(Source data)
◆ ◆ ◆ ◆ ◆
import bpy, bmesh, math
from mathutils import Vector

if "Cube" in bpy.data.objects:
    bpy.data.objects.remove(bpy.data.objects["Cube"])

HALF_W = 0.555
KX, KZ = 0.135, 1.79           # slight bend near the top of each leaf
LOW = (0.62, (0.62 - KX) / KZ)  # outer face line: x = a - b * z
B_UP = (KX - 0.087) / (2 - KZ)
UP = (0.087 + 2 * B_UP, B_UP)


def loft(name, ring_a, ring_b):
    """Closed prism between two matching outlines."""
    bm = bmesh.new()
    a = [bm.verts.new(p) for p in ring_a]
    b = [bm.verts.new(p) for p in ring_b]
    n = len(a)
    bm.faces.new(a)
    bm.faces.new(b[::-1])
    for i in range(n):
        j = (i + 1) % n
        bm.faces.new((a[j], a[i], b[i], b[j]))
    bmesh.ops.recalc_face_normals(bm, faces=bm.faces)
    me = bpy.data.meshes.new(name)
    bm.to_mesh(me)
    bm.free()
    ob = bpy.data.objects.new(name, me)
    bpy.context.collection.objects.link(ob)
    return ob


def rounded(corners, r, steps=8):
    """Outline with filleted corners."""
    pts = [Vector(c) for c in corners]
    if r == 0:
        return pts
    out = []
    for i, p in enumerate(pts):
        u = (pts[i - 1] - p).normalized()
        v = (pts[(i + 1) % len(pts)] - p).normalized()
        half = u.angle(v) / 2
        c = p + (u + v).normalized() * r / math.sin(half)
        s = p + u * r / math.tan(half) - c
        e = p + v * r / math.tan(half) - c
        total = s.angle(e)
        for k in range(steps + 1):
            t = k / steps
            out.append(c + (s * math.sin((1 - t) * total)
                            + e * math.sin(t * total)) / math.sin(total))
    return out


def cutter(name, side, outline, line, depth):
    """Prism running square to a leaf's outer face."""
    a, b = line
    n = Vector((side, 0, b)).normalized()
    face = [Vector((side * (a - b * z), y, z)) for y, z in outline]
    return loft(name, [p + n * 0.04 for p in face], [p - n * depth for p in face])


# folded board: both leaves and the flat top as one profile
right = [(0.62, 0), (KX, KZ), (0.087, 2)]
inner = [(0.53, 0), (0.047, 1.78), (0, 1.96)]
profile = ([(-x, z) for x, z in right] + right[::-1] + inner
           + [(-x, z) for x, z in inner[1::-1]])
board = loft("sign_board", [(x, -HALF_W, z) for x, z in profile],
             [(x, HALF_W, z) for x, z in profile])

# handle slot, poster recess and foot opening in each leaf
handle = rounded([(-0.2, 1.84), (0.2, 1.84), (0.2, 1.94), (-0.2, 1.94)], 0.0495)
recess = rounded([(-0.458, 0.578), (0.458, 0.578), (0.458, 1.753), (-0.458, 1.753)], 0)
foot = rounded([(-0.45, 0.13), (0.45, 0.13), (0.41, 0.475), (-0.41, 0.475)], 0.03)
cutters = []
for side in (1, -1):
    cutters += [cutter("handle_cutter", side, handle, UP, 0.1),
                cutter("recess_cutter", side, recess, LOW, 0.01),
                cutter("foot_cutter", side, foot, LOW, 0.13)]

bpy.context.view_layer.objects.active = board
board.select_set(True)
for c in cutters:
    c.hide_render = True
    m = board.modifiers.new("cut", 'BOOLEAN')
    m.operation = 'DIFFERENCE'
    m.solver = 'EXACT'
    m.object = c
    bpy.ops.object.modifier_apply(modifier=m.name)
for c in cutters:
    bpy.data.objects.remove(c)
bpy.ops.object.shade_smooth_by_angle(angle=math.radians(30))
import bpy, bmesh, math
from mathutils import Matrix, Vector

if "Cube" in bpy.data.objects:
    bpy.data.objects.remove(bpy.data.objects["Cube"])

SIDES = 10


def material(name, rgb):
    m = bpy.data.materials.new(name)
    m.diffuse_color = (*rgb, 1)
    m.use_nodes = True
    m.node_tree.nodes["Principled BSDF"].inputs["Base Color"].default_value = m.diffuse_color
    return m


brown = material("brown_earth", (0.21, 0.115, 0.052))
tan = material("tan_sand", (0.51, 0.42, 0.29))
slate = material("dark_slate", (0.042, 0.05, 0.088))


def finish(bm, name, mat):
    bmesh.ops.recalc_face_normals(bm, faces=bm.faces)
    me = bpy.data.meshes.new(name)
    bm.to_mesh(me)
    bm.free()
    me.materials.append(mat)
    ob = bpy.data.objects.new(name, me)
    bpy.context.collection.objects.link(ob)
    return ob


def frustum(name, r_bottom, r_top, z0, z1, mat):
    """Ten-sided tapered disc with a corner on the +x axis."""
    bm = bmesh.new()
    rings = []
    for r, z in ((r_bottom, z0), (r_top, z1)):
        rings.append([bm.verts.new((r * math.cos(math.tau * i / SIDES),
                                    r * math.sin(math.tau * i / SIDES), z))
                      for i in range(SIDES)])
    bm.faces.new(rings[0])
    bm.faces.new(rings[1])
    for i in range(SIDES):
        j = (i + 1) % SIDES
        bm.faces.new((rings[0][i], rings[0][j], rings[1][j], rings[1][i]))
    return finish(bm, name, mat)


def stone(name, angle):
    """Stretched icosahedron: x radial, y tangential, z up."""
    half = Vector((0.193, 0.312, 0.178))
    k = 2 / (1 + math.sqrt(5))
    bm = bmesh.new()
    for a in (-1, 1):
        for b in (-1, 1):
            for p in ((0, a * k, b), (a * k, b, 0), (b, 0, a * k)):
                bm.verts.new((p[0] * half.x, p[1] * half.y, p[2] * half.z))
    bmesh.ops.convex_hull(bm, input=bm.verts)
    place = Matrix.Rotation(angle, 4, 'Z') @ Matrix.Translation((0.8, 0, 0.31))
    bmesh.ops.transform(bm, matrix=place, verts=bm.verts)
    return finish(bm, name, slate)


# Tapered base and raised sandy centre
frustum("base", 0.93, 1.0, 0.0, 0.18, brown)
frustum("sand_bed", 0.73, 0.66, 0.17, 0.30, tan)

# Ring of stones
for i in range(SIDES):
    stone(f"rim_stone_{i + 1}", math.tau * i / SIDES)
◆ ◆ ◆ ◆ ◆
The entries above must be written out again exactly as they are.

## Output
import bpy, bmesh, math
from mathutils import Vector

if "Cube" in bpy.data.objects:
    bpy.data.objects.remove(bpy.data.objects["Cube"])

HALF_W = 0.555
KX, KZ = 0.135, 1.79           # slight bend near the top of each leaf
LOW = (0.62, (0.62 - KX) / KZ)  # outer face line: x = a - b * z
B_UP = (KX - 0.087) / (2 - KZ)
UP = (0.087 + 2 * B_UP, B_UP)


def loft(name, ring_a, ring_b):
    """Closed prism between two matching outlines."""
    bm = bmesh.new()
    a = [bm.verts.new(p) for p in ring_a]
    b = [bm.verts.new(p) for p in ring_b]
    n = len(a)
    bm.faces.new(a)
    bm.faces.new(b[::-1])
    for i in range(n):
        j = (i + 1) % n
        bm.faces.new((a[j], a[i], b[i], b[j]))
    bmesh.ops.recalc_face_normals(bm, faces=bm.faces)
    me = bpy.data.meshes.new(name)
    bm.to_mesh(me)
    bm.free()
    ob = bpy.data.objects.new(name, me)
    bpy.context.collection.objects.link(ob)
    return ob


def rounded(corners, r, steps=8):
    """Outline with filleted corners."""
    pts = [Vector(c) for c in corners]
    if r == 0:
        return pts
    out = []
    for i, p in enumerate(pts):
        u = (pts[i - 1] - p).normalized()
        v = (pts[(i + 1) % len(pts)] - p).normalized()
        half = u.angle(v) / 2
        c = p + (u + v).normalized() * r / math.sin(half)
        s = p + u * r / math.tan(half) - c
        e = p + v * r / math.tan(half) - c
        total = s.angle(e)
        for k in range(steps + 1):
            t = k / steps
            out.append(c + (s * math.sin((1 - t) * total)
                            + e * math.sin(t * total)) / math.sin(total))
    return out


def cutter(name, side, outline, line, depth):
    """Prism running square to a leaf's outer face."""
    a, b = line
    n = Vector((side, 0, b)).normalized()
    face = [Vector((side * (a - b * z), y, z)) for y, z in outline]
    return loft(name, [p + n * 0.04 for p in face], [p - n * depth for p in face])


# folded board: both leaves and the flat top as one profile
right = [(0.62, 0), (KX, KZ), (0.087, 2)]
inner = [(0.53, 0), (0.047, 1.78), (0, 1.96)]
profile = ([(-x, z) for x, z in right] + right[::-1] + inner
           + [(-x, z) for x, z in inner[1::-1]])
board = loft("sign_board", [(x, -HALF_W, z) for x, z in profile],
             [(x, HALF_W, z) for x, z in profile])

# handle slot, poster recess and foot opening in each leaf
handle = rounded([(-0.2, 1.84), (0.2, 1.84), (0.2, 1.94), (-0.2, 1.94)], 0.0495)
recess = rounded([(-0.458, 0.578), (0.458, 0.578), (0.458, 1.753), (-0.458, 1.753)], 0)
foot = rounded([(-0.45, 0.13), (0.45, 0.13), (0.41, 0.475), (-0.41, 0.475)], 0.03)
cutters = []
for side in (1, -1):
    cutters += [cutter("handle_cutter", side, handle, UP, 0.1),
                cutter("recess_cutter", side, recess, LOW, 0.01),
                cutter("foot_cutter", side, foot, LOW, 0.13)]

bpy.context.view_layer.objects.active = board
board.select_set(True)
for c in cutters:
    c.hide_render = True
    m = board.modifiers.new("cut", 'BOOLEAN')
    m.operation = 'DIFFERENCE'
    m.solver = 'EXACT'
    m.object = c
    bpy.ops.object.modifier_apply(modifier=m.name)
for c in cutters:
    bpy.data.objects.remove(c)
bpy.ops.object.shade_smooth_by_angle(angle=math.radians(30))
import bpy, bmesh, math
from mathutils import Matrix, Vector

if "Cube" in bpy.data.objects:
    bpy.data.objects.remove(bpy.data.objects["Cube"])

SIDES = 10


def material(name, rgb):
    m = bpy.data.materials.new(name)
    m.diffuse_color = (*rgb, 1)
    m.use_nodes = True
    m.node_tree.nodes["Principled BSDF"].inputs["Base Color"].default_value = m.diffuse_color
    return m


brown = material("brown_earth", (0.21, 0.115, 0.052))
tan = material("tan_sand", (0.51, 0.42, 0.29))
slate = material("dark_slate", (0.042, 0.05, 0.088))


def finish(bm, name, mat):
    bmesh.ops.recalc_face_normals(bm, faces=bm.faces)
    me = bpy.data.meshes.new(name)
    bm.to_mesh(me)
    bm.free()
    me.materials.append(mat)
    ob = bpy.data.objects.new(name, me)
    bpy.context.collection.objects.link(ob)
    return ob


def frustum(name, r_bottom, r_top, z0, z1, mat):
    """Ten-sided tapered disc with a corner on the +x axis."""
    bm = bmesh.new()
    rings = []
    for r, z in ((r_bottom, z0), (r_top, z1)):
        rings.append([bm.verts.new((r * math.cos(math.tau * i / SIDES),
                                    r * math.sin(math.tau * i / SIDES), z))
                      for i in range(SIDES)])
    bm.faces.new(rings[0])
    bm.faces.new(rings[1])
    for i in range(SIDES):
        j = (i + 1) % SIDES
        bm.faces.new((rings[0][i], rings[0][j], rings[1][j], rings[1][i]))
    return finish(bm, name, mat)


def stone(name, angle):
    """Stretched icosahedron: x radial, y tangential, z up."""
    half = Vector((0.193, 0.312, 0.178))
    k = 2 / (1 + math.sqrt(5))
    bm = bmesh.new()
    for a in (-1, 1):
        for b in (-1, 1):
            for p in ((0, a * k, b), (a * k, b, 0), (b, 0, a * k)):
                bm.verts.new((p[0] * half.x, p[1] * half.y, p[2] * half.z))
    bmesh.ops.convex_hull(bm, input=bm.verts)
    place = Matrix.Rotation(angle, 4, 'Z') @ Matrix.Translation((0.8, 0, 0.31))
    bmesh.ops.transform(bm, matrix=place, verts=bm.verts)
    return finish(bm, name, slate)


# Tapered base and raised sandy centre
frustum("base", 0.93, 1.0, 0.0, 0.18, brown)
frustum("sand_bed", 0.73, 0.66, 0.17, 0.30, tan)

# Ring of stones
for i in range(SIDES):
    stone(f"rim_stone_{i + 1}", math.tau * i / SIDES)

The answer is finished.